What Parents Need To Know About The Washington State Learning Standards


The goal of Washington’s K–12 public education system is to prepare every student for post-secondary pathways, careers, and civic engagement. In order for students to be ready for learning, their basic physical, social, and emotional needs must be met. Schools cannot do this work alone. OSPI supports students by developing learning standards; creating tools and resources for educators; and providing statewide support and leadership for programs; among others.


See https://www.k12.wa.us/student-success for subject area learning standards and resources.


See http://www.corestandards.org/what-parents-should-know/ for a description of why standards are developed.  There is also a video link that shares information on the Common Core Standards.


See https://www.k12.wa.us/your-students-progress fpr a grade level outline of standards taught and state testing required.


Basic education in Washington state is defined by the Legislature (RCW 28A.150.210). As required by state law, OSPI develops the state's learning standards (RCW 28A.655.070) and oversees the assessment of the learning standards for state and federal accountability purposes. Learning standards define what all students need to know and be able to do at each grade level.

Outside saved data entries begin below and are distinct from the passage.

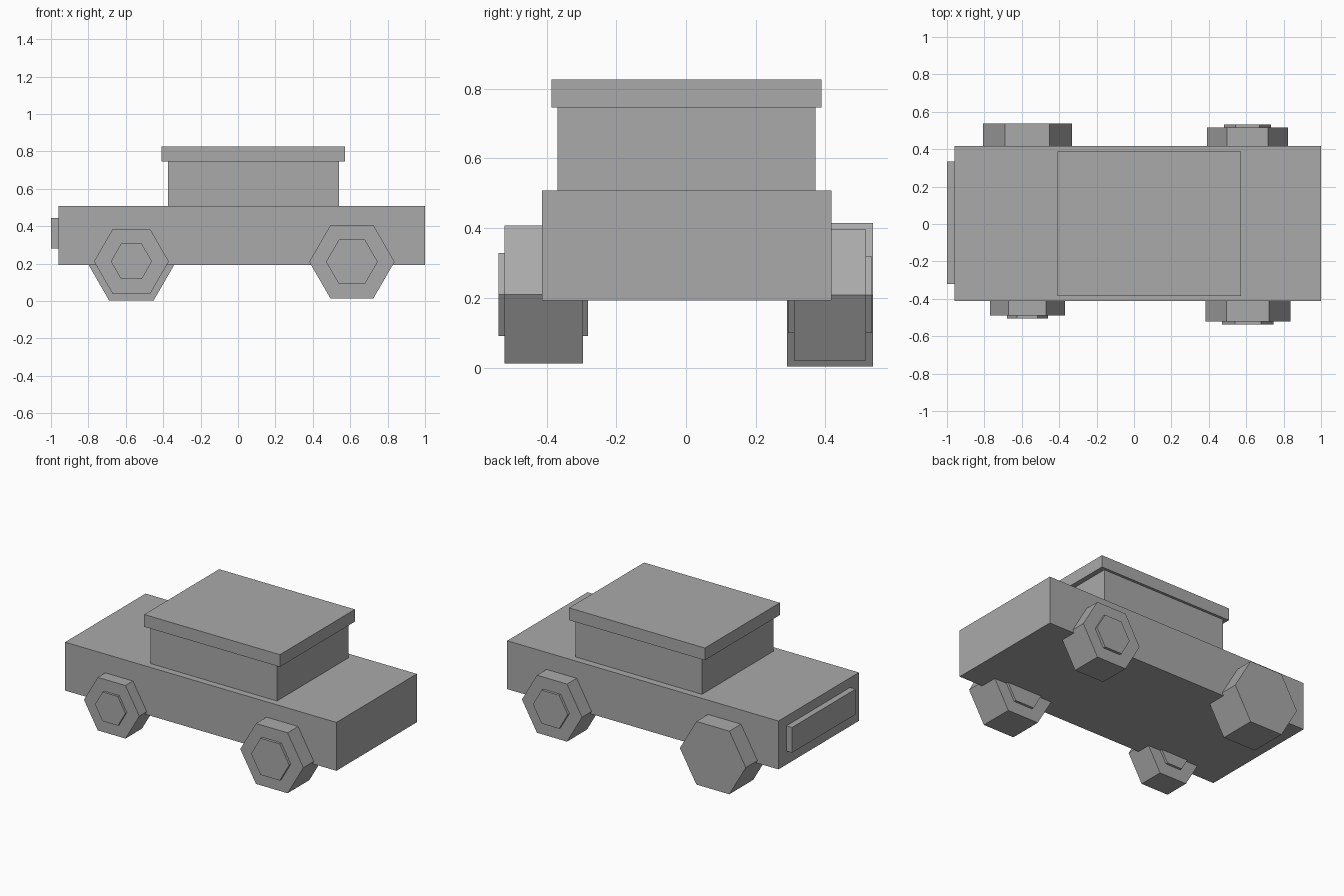
import bpy
import math
from mathutils import Matrix

if "Cube" in bpy.data.objects:
    bpy.data.objects.remove(bpy.data.objects["Cube"])

grey = bpy.data.materials.new("plain grey")
grey.diffuse_color = (0.4, 0.4, 0.4, 1)
grey.use_nodes = True
grey.node_tree.nodes["Principled BSDF"].inputs["Base Color"].default_value = grey.diffuse_color


def finish(obj, name):
    obj.name = name
    obj.data.name = name
    obj.data.materials.append(grey)


def box(name, x, y, z):
    """Box from (min, max) ranges."""
    bpy.ops.mesh.primitive_cube_add(size=1)
    obj = bpy.context.object
    size = Matrix.Diagonal((x[1] - x[0], y[1] - y[0], z[1] - z[0], 1))
    obj.data.transform(size)
    obj.location = [(r[0] + r[1]) / 2 for r in (x, y, z)]
    finish(obj, name)


def hexagon(name, x, z, radius, y):
    """Six-sided prism along y, flat on top and bottom."""
    bpy.ops.mesh.primitive_cylinder_add(vertices=6, radius=radius, depth=y[1] - y[0])
    obj = bpy.context.object
    turn = Matrix.Rotation(math.pi / 2, 4, 'X') @ Matrix.Rotation(math.pi / 6, 4, 'Z')
    obj.data.transform(turn)
    obj.location = (x, (y[0] + y[1]) / 2, z)
    finish(obj, name)


# Body, cabin, roof and end plate
box("body", (-0.96, 1.0), (-0.413, 0.417), (0.192, 0.508))
box("cabin", (-0.375, 0.54), (-0.369, 0.371), (0.508, 0.746))
box("roof", (-0.408, 0.573), (-0.386, 0.388), (0.746, 0.826))
box("end_plate", (-1.0, -0.96), (-0.322, 0.334), (0.28, 0.445))

# Wheels: name, x, z, radius, y range, hub radius, hub y range
wheels = [
    ("front_left", -0.57, 0.212, 0.2, (-0.49, -0.32), 0.11, (-0.505, -0.305)),
    ("front_right", 0.609, 0.21, 0.228, (-0.521, -0.296), 0.138, (-0.538, -0.281)),
    ("back_right", 0.607, 0.209, 0.217, (0.31, 0.516), 0.126, (0.293, 0.533)),
    ("back_left", -0.57, 0.209, 0.238, (0.29, 0.537), 0, None),
]
for name, x, z, radius, y, hub_radius, hub_y in wheels:
    hexagon(name + "_wheel", x, z, radius, y)
    if hub_y:
        hexagon(name + "_hub", x, z, hub_radius, hub_y)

Four learning goals provide the foundation for the development of all academic learning standards in Washington state:

  • Read with comprehension, write effectively, and communicate successfully in a variety of ways and settings and with a variety of audiences;
  • Know and apply the core concepts and principles of mathematics; social, physical, and life sciences; civics and history, including different cultures and participation in representative government; geography; arts; and health and fitness;
  • Think analytically, logically, and creatively, and to integrate technology literacy and fluency as well as different experiences and knowledge to form reasoned judgments and solve problems; and
  • Understand the importance of work and finance and how performance, effort, and decisions directly affect future career and educational opportunities.


Our learning standards are developed through collaborative, public processes informed by educators, administrators, community members, parents and guardians, and stakeholder groups across the state and nation.